In a decades-long nursing study involving dozens of hospitals and tens of thousands of patients, researchers have determined that hospital patients dislike being awakened during the night for interventions.
The study was led by a team at the College of William & Mary’s School of Nursing in Williamsburg, VA, and included participation from nursing staffs in a wide range of hospital departments nationwide. The results were so conclusive that the study, which was designed to be carried out over 40 years, was ended six years early.
“The consistency and uniformity of the results was astonishing,” said Dr. Ramona Hay, director of the study. “Sure, there was anecdotal evidence to suggest that patients didn’t always appreciate being awakened in the middle of the night, but nobody had ever documented it. We certainly didn’t anticipate anything of this magnitude.”

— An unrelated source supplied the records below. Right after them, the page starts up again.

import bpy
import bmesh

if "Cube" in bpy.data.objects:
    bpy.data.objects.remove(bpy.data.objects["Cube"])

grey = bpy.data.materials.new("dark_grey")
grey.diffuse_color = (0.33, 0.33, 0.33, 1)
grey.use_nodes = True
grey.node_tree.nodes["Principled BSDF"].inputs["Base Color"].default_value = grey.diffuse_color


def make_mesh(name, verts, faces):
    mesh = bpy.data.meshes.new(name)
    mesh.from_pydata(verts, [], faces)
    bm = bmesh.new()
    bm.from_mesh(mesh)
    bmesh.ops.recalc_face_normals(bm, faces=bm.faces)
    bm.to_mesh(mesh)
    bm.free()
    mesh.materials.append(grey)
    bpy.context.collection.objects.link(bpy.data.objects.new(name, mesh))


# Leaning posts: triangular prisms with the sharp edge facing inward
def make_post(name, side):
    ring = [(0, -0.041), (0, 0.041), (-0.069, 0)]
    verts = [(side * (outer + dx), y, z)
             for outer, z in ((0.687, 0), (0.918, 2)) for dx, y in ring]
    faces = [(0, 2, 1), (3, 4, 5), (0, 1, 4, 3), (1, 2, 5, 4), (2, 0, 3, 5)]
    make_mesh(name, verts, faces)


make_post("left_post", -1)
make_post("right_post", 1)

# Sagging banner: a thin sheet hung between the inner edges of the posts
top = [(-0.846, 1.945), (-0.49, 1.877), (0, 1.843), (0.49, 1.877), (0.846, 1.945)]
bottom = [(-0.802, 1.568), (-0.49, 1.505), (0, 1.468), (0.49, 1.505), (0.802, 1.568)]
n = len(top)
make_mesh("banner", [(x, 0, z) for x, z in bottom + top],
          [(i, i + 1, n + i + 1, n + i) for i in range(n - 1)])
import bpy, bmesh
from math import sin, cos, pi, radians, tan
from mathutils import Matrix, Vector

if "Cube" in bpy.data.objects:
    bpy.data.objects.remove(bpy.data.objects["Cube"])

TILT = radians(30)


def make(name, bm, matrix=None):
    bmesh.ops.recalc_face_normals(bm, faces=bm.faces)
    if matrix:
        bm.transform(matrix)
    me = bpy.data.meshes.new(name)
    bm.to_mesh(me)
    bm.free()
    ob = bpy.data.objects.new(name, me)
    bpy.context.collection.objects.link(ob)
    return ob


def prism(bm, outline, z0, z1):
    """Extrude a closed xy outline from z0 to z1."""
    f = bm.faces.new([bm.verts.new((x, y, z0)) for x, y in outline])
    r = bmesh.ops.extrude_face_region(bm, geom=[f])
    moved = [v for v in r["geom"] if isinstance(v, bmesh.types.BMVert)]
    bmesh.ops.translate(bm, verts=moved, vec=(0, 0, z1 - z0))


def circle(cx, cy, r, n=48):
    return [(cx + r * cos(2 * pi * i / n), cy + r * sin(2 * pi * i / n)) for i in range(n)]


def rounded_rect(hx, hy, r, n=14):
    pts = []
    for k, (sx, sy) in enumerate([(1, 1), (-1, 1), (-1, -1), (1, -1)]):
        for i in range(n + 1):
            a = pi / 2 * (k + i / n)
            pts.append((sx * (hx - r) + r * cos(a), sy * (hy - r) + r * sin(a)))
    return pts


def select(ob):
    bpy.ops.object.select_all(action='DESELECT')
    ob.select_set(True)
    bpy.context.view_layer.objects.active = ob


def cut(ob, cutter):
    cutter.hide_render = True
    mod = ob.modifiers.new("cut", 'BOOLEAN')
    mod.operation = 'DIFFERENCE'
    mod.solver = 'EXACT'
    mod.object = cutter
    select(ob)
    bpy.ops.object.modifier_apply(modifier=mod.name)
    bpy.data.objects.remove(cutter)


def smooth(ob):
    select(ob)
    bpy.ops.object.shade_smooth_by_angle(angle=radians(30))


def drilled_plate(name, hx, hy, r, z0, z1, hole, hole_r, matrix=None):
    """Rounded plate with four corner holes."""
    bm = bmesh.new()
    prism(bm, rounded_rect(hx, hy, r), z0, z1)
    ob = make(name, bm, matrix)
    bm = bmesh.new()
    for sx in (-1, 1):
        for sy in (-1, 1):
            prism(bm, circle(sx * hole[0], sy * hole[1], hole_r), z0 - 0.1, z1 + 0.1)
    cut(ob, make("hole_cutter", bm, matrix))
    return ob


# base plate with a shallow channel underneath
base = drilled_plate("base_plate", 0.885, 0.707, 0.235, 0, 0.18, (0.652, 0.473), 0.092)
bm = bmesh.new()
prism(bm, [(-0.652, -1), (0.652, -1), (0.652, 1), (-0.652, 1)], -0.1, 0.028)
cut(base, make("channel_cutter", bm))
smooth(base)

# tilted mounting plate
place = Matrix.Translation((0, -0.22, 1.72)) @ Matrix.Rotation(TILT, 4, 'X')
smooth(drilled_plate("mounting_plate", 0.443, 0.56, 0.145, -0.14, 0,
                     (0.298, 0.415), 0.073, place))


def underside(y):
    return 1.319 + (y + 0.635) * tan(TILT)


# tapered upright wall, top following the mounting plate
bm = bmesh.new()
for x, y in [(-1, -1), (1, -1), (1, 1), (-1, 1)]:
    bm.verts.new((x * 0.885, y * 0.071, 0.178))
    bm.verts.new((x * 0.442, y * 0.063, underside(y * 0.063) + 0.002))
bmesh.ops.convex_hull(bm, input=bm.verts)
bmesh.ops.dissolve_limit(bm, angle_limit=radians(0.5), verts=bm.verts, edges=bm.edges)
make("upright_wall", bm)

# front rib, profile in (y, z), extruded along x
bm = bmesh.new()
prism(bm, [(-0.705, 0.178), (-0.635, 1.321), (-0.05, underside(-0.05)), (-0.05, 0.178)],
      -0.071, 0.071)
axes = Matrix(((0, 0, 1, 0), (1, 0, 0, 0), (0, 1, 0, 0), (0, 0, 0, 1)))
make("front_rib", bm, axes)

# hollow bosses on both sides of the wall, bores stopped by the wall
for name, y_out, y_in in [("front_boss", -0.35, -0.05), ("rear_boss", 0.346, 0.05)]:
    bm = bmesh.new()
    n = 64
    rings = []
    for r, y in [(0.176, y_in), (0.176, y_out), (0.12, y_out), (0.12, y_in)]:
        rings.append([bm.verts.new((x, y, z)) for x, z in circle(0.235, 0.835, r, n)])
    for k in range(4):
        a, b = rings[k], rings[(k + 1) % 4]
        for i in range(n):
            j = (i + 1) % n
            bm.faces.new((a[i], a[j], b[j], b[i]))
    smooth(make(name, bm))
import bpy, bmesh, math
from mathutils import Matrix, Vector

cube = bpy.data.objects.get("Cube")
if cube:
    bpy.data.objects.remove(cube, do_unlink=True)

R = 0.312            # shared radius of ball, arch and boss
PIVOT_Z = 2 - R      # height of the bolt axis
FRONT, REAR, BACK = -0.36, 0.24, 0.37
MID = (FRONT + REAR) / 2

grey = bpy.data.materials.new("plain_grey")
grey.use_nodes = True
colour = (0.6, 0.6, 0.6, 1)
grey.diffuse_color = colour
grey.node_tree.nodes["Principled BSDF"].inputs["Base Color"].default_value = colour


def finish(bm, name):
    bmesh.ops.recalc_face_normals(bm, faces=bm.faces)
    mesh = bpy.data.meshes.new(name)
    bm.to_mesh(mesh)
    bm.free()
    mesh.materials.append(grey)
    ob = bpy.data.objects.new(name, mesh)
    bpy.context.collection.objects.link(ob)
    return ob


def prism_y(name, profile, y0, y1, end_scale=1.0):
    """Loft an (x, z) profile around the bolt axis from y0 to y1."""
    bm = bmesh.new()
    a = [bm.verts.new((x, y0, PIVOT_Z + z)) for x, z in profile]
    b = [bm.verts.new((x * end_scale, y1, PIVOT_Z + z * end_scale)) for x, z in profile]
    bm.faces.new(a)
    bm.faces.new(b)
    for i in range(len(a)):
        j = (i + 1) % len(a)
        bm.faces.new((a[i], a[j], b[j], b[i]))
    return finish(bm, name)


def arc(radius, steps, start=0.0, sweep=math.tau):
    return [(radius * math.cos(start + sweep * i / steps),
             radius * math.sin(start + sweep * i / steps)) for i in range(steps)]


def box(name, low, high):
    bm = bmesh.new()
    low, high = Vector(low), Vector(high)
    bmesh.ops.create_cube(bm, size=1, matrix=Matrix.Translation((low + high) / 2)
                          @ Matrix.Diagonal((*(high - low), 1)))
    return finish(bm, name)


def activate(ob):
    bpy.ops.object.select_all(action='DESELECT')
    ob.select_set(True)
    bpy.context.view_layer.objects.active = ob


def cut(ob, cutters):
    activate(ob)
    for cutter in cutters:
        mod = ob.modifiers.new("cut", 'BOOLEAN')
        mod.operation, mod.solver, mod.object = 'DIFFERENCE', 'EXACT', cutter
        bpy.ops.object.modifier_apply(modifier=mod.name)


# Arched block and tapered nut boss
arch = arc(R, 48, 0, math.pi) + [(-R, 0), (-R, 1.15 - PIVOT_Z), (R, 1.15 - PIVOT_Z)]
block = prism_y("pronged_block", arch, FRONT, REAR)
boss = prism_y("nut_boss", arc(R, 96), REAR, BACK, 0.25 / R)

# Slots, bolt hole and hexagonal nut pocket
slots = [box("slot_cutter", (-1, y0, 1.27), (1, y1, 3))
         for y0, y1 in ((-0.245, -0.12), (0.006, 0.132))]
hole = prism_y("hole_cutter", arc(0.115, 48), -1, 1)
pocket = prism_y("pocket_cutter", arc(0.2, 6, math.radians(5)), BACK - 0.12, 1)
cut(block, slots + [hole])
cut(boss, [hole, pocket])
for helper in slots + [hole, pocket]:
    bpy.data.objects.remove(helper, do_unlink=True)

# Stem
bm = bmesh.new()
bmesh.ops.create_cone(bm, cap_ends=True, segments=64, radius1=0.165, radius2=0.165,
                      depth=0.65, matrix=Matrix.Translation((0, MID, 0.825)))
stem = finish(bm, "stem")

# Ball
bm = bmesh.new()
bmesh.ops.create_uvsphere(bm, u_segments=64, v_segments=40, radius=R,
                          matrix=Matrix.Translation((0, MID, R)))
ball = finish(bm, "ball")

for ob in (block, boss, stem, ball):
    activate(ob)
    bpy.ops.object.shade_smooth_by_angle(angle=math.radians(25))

The results showed little variation even when controlled for the age and ethnicity of the patient, gravity of their illness, nursing philosophy of the staff, or altitude at which the hospital was located.
“We were sure that the oxygen content of the ambient air would make a difference,” said Hay, “Not so. Patients in Flagstaff were just as pissed off as those in New Orleans.” Flagstaff, Arizona is nearly 7,000 feet above sea level.
The most surprising conclusion of the study was the indication that the more physically invasive—and thus the more critical—the intervention, the more tolerant patients tended to be.
“We figured that patients would object more to being probed and jabbed with needles to draw blood tests even when they knew those tests were vital for their care,” said Livermore Hackett, a lead nurse at Anaheim Memorial Hospital in California, one of the participating facilities. “But we found they were less bothered by that than by, say, having an orderly empty the trash at 4 a.m. Who knew?”
Researchers also found that high staffing levels, normally a positive factor in patient recovery rates, were consistent with high levels of patient “botheration,” as nighttime annoyance is referred to in nursing parlance.
“Apparently,” said Hay, “high staffing levels also result in large gaggles of nurses and assistants gathering around nursing stations and swapping ‘war stories.’ The sickest patients—you know, the ones that just lie there, groaning—are the ones that seem most irritated by the racket.”
“You can hardly blame the nurses,” added Hackett. “Do you have any idea how boring night duty can be? Patients need to understand that nurses have to blow off a little steam, especially now that most of us have quit smoking, and the wee hours are the only time we can do it.”
It’s not yet clear how the study may result in changes in nursing practice.
“We still don’t know how an alteration in nighttime service patterns will affect morale among nurses. For that, we need another study,” said Hay.